  • 2. Why Japanese is easier• No plural/singular noun forms In the sentence “Kore wa hon desu” can mean you are pointing to one book or to many books.• No special forms of verbs All Vmasu verbs become Vmashita in the past tense. No exception.• No specific order of terms Sentences can be jumbled up as long as the correct particles are attached to the correct words
  • 3. Tense• There are only two tenses in Japanese: past & non-past. This talks about the structure of ,for example,the verb. Meaning, you only have two forms: Vmasu & Vmashita And of course, if the sentence is in the negative: Vmasen & Vmasendeshita
  • 4. Tense• You use the Past Tense for actions or events that happened in the past – Watashi wa kyoukai e ikimashita This sentence means you went to church at some time in the past – Watashi wa piza o tabemashita This sentence means you ate pizza at some time in the past
  • 5. Tense• You use the Non-Past Tense for actions or events that will happen in the future – Watashi wa kyoukai e ikimasu This sentence means you will go to church at some time in the future – Watashi wa piza o tabemasu This sentence means you will eat pizza at some time in the future
  • 6. Tense• You also use the Non-Past Tense for actions or events that occur habitually – Watashi wa kyoukai e ikimasu This can also mean you go to church regularly – Watashi wa piza o tabemasu This can also mean pizza is part of your regular diet
  • 7. Q&AQ: So if my friend says “Watashi wa kyoukai e ikimasu,” how will I know if he means he will be going to church or that he is saying he usually goes to church?A: The context of the conversation. If he is telling you about his everyday life, his hobbies and alike, then in this context he is saying he goes to church.
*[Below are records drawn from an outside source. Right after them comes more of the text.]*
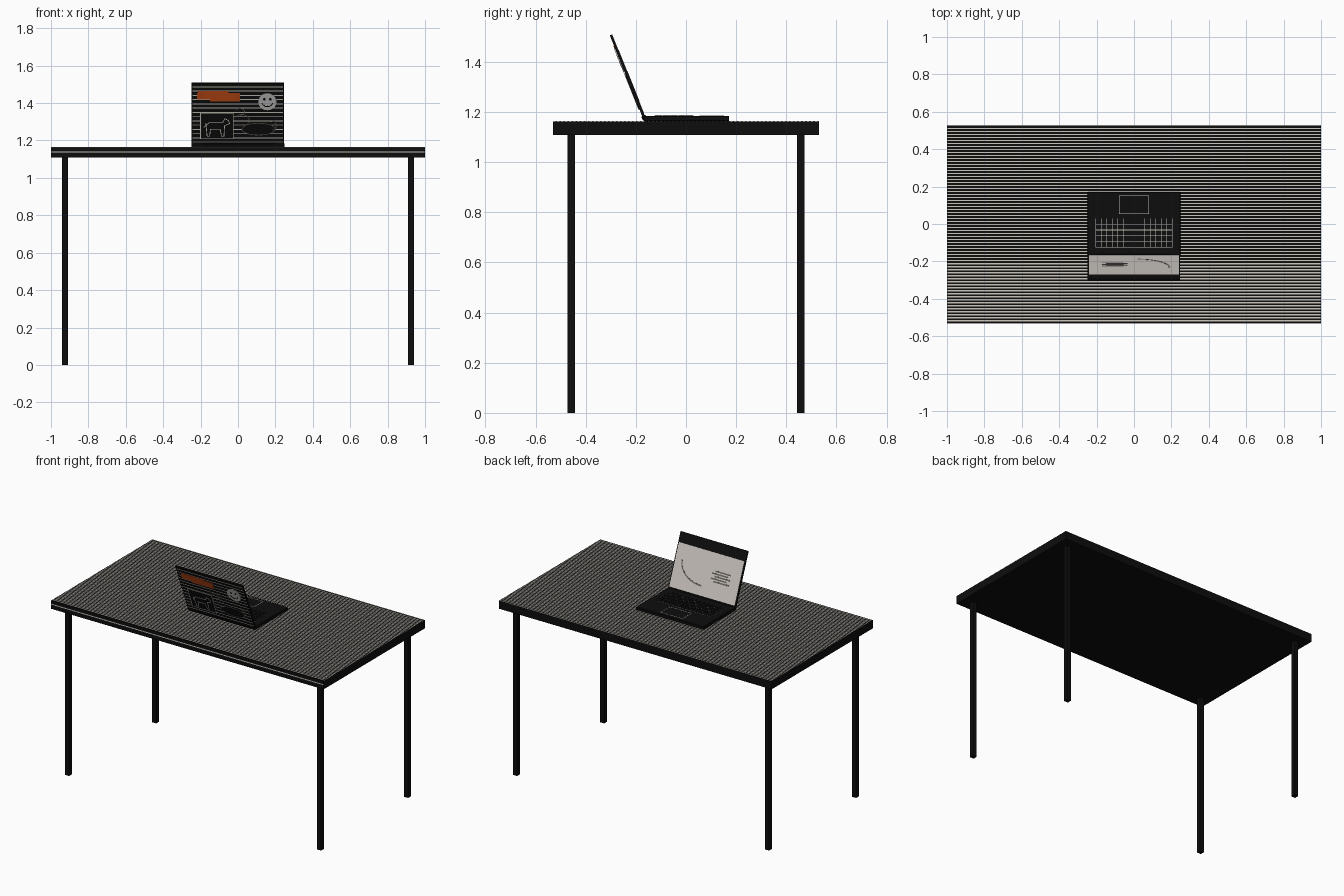
import bpy, bmesh, math
from mathutils import Matrix, Vector

if "Cube" in bpy.data.objects:
    bpy.data.objects.remove(bpy.data.objects["Cube"])


def material(name, rgb):
    m = bpy.data.materials.new(name)
    m.diffuse_color = (*rgb, 1)
    m.use_nodes = True
    m.node_tree.nodes["Principled BSDF"].inputs["Base Color"].default_value = m.diffuse_color
    return m


BLACK = material("black", (0.004, 0.004, 0.004))
PALE = material("pale stripe", (0.62, 0.59, 0.53))
SCREEN = material("screen grey", (0.60, 0.56, 0.52))
INK = material("ink grey", (0.14, 0.13, 0.12))
ORANGE = material("orange", (0.50, 0.065, 0.008))
SILVER = material("silver", (0.50, 0.50, 0.48))

WORLD = Matrix.Identity(4)


def finish(name, bm, mat, frame=WORLD):
    bmesh.ops.recalc_face_normals(bm, faces=bm.faces)
    me = bpy.data.meshes.new(name)
    bm.to_mesh(me)
    bm.free()
    me.materials.append(mat)
    ob = bpy.data.objects.new(name, me)
    ob.matrix_world = frame
    bpy.context.collection.objects.link(ob)
    return ob


def boxes(name, items, mat, frame=WORLD):
    """Each item is (x0, x1, y0, y1, z0, z1)."""
    bm = bmesh.new()
    for x0, x1, y0, y1, z0, z1 in items:
        m = Matrix.Translation(((x0 + x1) / 2, (y0 + y1) / 2, (z0 + z1) / 2))
        m = m @ Matrix.Diagonal((x1 - x0, y1 - y0, z1 - z0, 1))
        bmesh.ops.create_cube(bm, size=1, matrix=m)
    return finish(name, bm, mat, frame)


def disc(bm, x, y, r, z0, z1, n=24):
    m = Matrix.Translation((x, y, (z0 + z1) / 2))
    bmesh.ops.create_cone(bm, cap_ends=True, segments=n, radius1=r, radius2=r,
                          depth=z1 - z0, matrix=m)


def ribbons(name, paths, width, z0, z1, mat, frame):
    """Thin flat lines that follow paths of (x, y) points."""
    bm = bmesh.new()
    for path in paths:
        for a, b in zip(path, path[1:]):
            a, b = Vector((*a, 0)), Vector((*b, 0))
            d = b - a
            c = (a + b) / 2
            m = Matrix.Translation((c.x, c.y, (z0 + z1) / 2))
            m = m @ Matrix.Rotation(math.atan2(d.y, d.x), 4, 'Z')
            m = m @ Matrix.Diagonal((d.length + width * 0.6, width, z1 - z0, 1))
            bmesh.ops.create_cube(bm, size=1, matrix=m)
    return finish(name, bm, mat, frame)


def arc(cx, cy, rx, ry, a0, a1, n=14):
    return [(cx + rx * math.cos(math.radians(a0 + (a1 - a0) * i / n)),
             cy + ry * math.sin(math.radians(a0 + (a1 - a0) * i / n)))
            for i in range(n + 1)]


def frame_path(x0, x1, y0, y1):
    return [(x0, y0), (x1, y0), (x1, y1), (x0, y1), (x0, y0)]


# Table: slab, striped surface, front edge line, four square legs
boxes("tabletop", [(-1, 1, -0.53, 0.53, 1.108, 1.163)], BLACK)
rows = 66
step = 1.06 / rows
boxes("tabletop_stripes",
      [(-1, 1, -0.53 + (i + 0.6) * step, -0.53 + (i + 1) * step, 1.1625, 1.164)
       for i in range(rows)], PALE)
boxes("front_edge_line", [(-1, 1, -0.531, -0.5295, 1.136, 1.142)], PALE)
boxes("legs", [(sx * 0.925 - 0.015, sx * 0.925 + 0.015,
                sy * 0.457 - 0.015, sy * 0.457 + 0.015, 0, 1.11)
               for sx in (-1, 1) for sy in (-1, 1)], BLACK)

# Laptop base with keyboard and touchpad
base = boxes("laptop_base", [(-0.248, 0.248, -0.17, 0.172, 1.163, 1.185)], BLACK)
bev = base.modifiers.new("rounded edges", 'BEVEL')
bev.width = 0.003
boxes("keyboard_backing", [(-0.205, 0.205, -0.125, 0.03, 1.184, 1.186)], SCREEN)
kx, ky = 0.41 / 14, 0.155 / 5
boxes("keys", [(-0.205 + i * kx + 0.0012, -0.205 + (i + 1) * kx - 0.0012,
                -0.125 + j * ky + 0.0015, -0.125 + (j + 1) * ky - 0.0015,
                1.185, 1.188) for i in range(14) for j in range(5)], BLACK)
ribbons("touchpad_outline", [frame_path(-0.08, 0.08, 0.055, 0.15)],
        0.003, 1.1845, 1.186, SCREEN, WORLD)

# Lid frame: local x across, y up the lid, z out of the lid's outer side
up = Vector((0, -0.13, 0.325)).normalized()
out = Vector((1, 0, 0)).cross(up)
LID = Matrix((Vector((1, 0, 0)), up, out)).transposed().to_4x4()
LID.translation = (0, -0.168, 1.18)

boxes("laptop_lid", [(-0.248, 0.246, -0.012, 0.353, -0.005, 0.005)], BLACK, LID)
boxes("laptop_hinge", [(-0.2, 0.2, -0.01, 0.006, -0.009, 0.009)], BLACK, LID)

# Screen side: display with a curve and lines of text-like bars
boxes("display", [(-0.24, 0.24, 0.012, 0.288, -0.0065, -0.004)], SCREEN, LID)
ribbons("display_curve", [arc(0.02, 0.19, 0.17, 0.12, -90, 0)],
        0.008, -0.0075, -0.006, INK, LID)
boxes("display_lines",
      [(-0.17 + 0.02 * (i % 2), -0.035 - 0.022 * ((i + 1) % 2),
        0.112 + i * 0.016, 0.121 + i * 0.016, -0.0075, -0.006)
       for i in range(5)], INK, LID)

# Outer side: pale lines across the lid
boxes("lid_stripes", [(-0.243, 0.241, 0.012 + i * 0.0245, 0.0165 + i * 0.0245,
                       0.0045, 0.006) for i in range(14)], PALE, LID)

# Orange strip sticker with a ragged lower edge
boxes("orange_sticker", [(-0.22, 0.012, 0.262, 0.298, 0.005, 0.008),
                         (-0.215, -0.05, 0.29, 0.309, 0.005, 0.008),
                         (-0.15, 0.012, 0.25, 0.27, 0.005, 0.008)], ORANGE, LID)

# Smiling face sticker
bm = bmesh.new()
disc(bm, 0.157, 0.248, 0.049, 0.005, 0.009, 32)
finish("face_sticker", bm, SILVER, LID)
bm = bmesh.new()
for sx in (-1, 1):
    disc(bm, 0.157 + sx * 0.016, 0.262, 0.007, 0.0085, 0.01, 12)
finish("face_eyes", bm, BLACK, LID)
ribbons("face_mouth", [arc(0.157, 0.25, 0.03, 0.03, 200, 340)],
        0.005, 0.0085, 0.01, BLACK, LID)

# Square sticker with a four-legged animal outline
boxes("square_sticker", [(-0.2, -0.025, 0.035, 0.182, 0.005, 0.008)], BLACK, LID)
animal = [(-0.172, 0.125), (-0.165, 0.05), (-0.152, 0.05), (-0.147, 0.09),
          (-0.095, 0.09), (-0.088, 0.05), (-0.075, 0.05), (-0.072, 0.11),
          (-0.045, 0.122), (-0.05, 0.138), (-0.07, 0.152), (-0.082, 0.128),
          (-0.155, 0.128), (-0.182, 0.1)]
ribbons("square_sticker_lines", [frame_path(-0.2, -0.025, 0.035, 0.182), animal],
        0.004, 0.0075, 0.009, PALE, LID)

# Lamp-shaped sticker: dark body, spout and rising smoke drawn in outline
body = arc(0.11, 0.09, 0.09, 0.034, 0, 360, 24)
bm = bmesh.new()
bm.faces.new([bm.verts.new((x, y, 0.0075)) for x, y in body])
ob = finish("lamp_sticker", bm, BLACK, LID)
ribbons("lamp_sticker_lines",
        [body, arc(0.02, 0.14, 0.04, 0.035, -60, 150),
         arc(0.01, 0.19, 0.025, 0.02, -90, 160), arc(0.185, 0.11, 0.02, 0.025, -90, 120)],
        0.0035, 0.0072, 0.0088, INK, LID)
But if you just asked him what he will do on the weekend, then in answer to your question he is telling you what he will be doing.
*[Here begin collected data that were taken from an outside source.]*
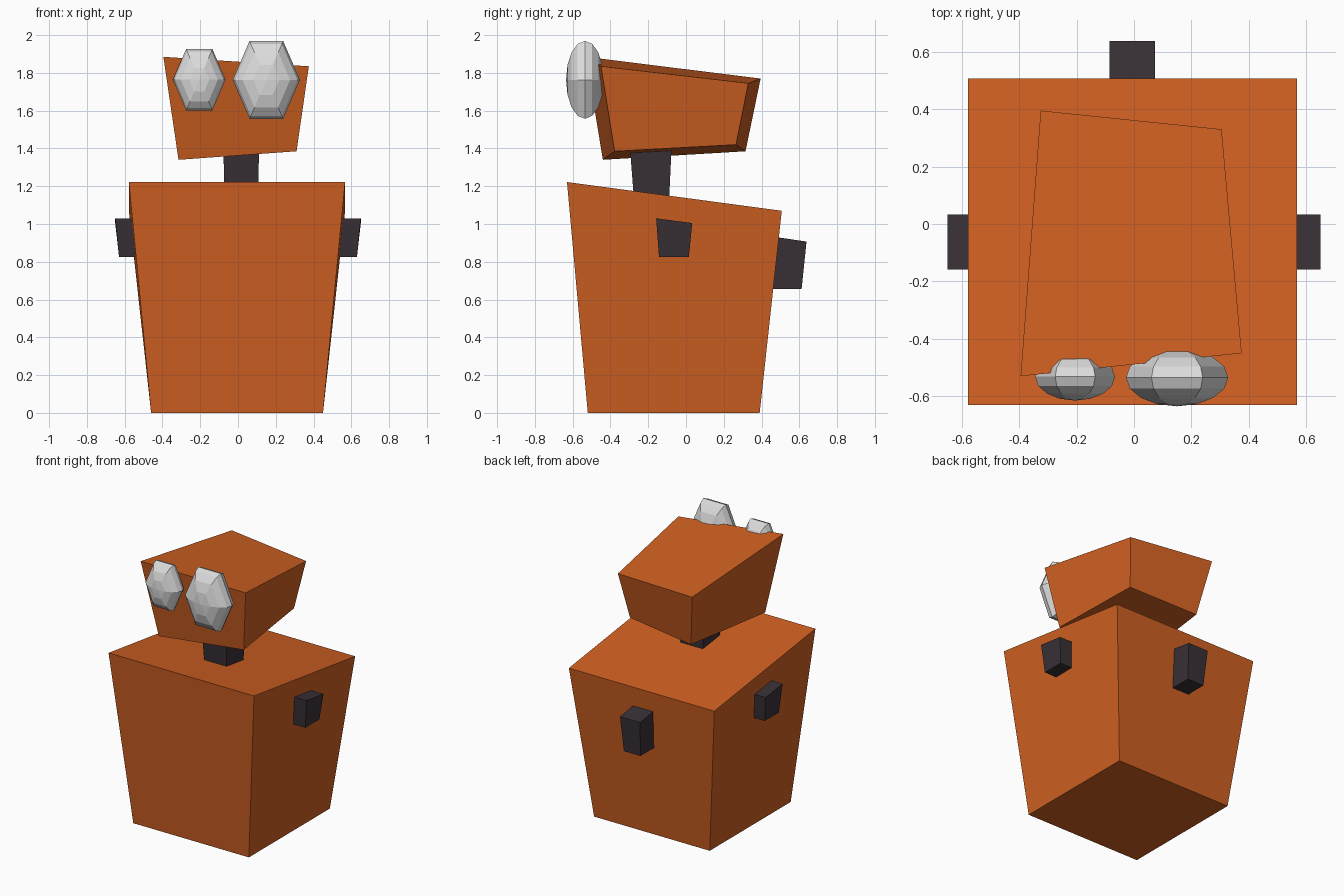
import bpy, bmesh, math
from mathutils import Matrix

if "Cube" in bpy.data.objects:
    bpy.data.objects.remove(bpy.data.objects["Cube"])


def material(name, rgb):
    m = bpy.data.materials.new(name)
    m.diffuse_color = (*rgb, 1)
    m.use_nodes = True
    m.node_tree.nodes["Principled BSDF"].inputs["Base Color"].default_value = m.diffuse_color
    return m


orange = material("rust orange", (0.63, 0.118, 0.016))
dark = material("dark plum grey", (0.040, 0.030, 0.037))
grey = material("pale grey", (0.72, 0.72, 0.72))


def finish(name, bm, mat):
    bmesh.ops.recalc_face_normals(bm, faces=bm.faces[:])
    me = bpy.data.meshes.new(name)
    bm.to_mesh(me)
    bm.free()
    me.materials.append(mat)
    ob = bpy.data.objects.new(name, me)
    bpy.context.collection.objects.link(ob)
    return ob


def block(name, bottom, top, mat):
    """Tapered block from two loops of four corners: front left, front right, back right, back left."""
    bm = bmesh.new()
    lo = [bm.verts.new(p) for p in bottom]
    hi = [bm.verts.new(p) for p in top]
    bm.faces.new(lo[::-1])
    bm.faces.new(hi)
    for i in range(4):
        j = (i + 1) % 4
        bm.faces.new((lo[i], lo[j], hi[j], hi[i]))
    return finish(name, bm, mat)


def rect(x0, x1, y0, y1, zf, zb):
    """Rectangle seen from above, with separate front and back heights."""
    return [(x0, y0, zf), (x1, y0, zf), (x1, y1, zb), (x0, y1, zb)]


# Body: wider at the sloping top
block("body", rect(-0.46, 0.45, -0.52, 0.39, 0, 0),
      rect(-0.578, 0.567, -0.63, 0.507, 1.222, 1.07), orange)

# Head: twisted, tilted and tapered
block("head",
      [(-0.315, -0.44, 1.34), (0.31, -0.378, 1.385), (0.255, 0.265, 1.42), (-0.26, 0.315, 1.385)],
      [(-0.395, -0.53, 1.885), (0.375, -0.45, 1.835), (0.305, 0.33, 1.745), (-0.325, 0.395, 1.77)],
      orange)

# Neck
block("neck", rect(-0.07, 0.105, -0.275, -0.09, 1.12, 1.12),
      rect(-0.078, 0.112, -0.297, -0.075, 1.41, 1.43), dark)

# Side stubs
for side, s in (("right", 1), ("left", -1)):
    block(side + "_stub", rect(s * 0.46, s * 0.63, -0.143, 0.015, 0.826, 0.826),
          rect(s * 0.46, s * 0.65, -0.158, 0.033, 1.03, 1.005), dark)

# Back stub
block("back_stub", rect(-0.07, 0.06, 0.40, 0.612, 0.655, 0.655),
      rect(-0.085, 0.073, 0.40, 0.638, 0.942, 0.907), dark)

# Eyes: flattened six-sided faceted spheres facing forward
for side, loc, size in (("left", (-0.205, -0.532, 1.764), (0.139, 0.083, 0.188)),
                        ("right", (0.15, -0.535, 1.763), (0.178, 0.10, 0.238))):
    bm = bmesh.new()
    bmesh.ops.create_uvsphere(bm, u_segments=6, v_segments=8, radius=1)
    # pole along y, one corner pointing up
    turn = Matrix.Rotation(math.pi / 2, 4, 'X') @ Matrix.Rotation(math.pi / 2, 4, 'Z')
    bmesh.ops.transform(bm, matrix=Matrix.Translation(loc) @ Matrix.Diagonal((*size, 1)) @ turn,
                        verts=bm.verts)
    finish(side + "_eye", bm, grey)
  • 8. Time expressions• Time expressions are also another way of differentiating future action from habitual action Watashi wa ashita kyoukai e ikimasu means he will go tomorrow Watashi wa maishuu Nichiyoubi kyoukai e ikimasu means he goes to church every Sunday.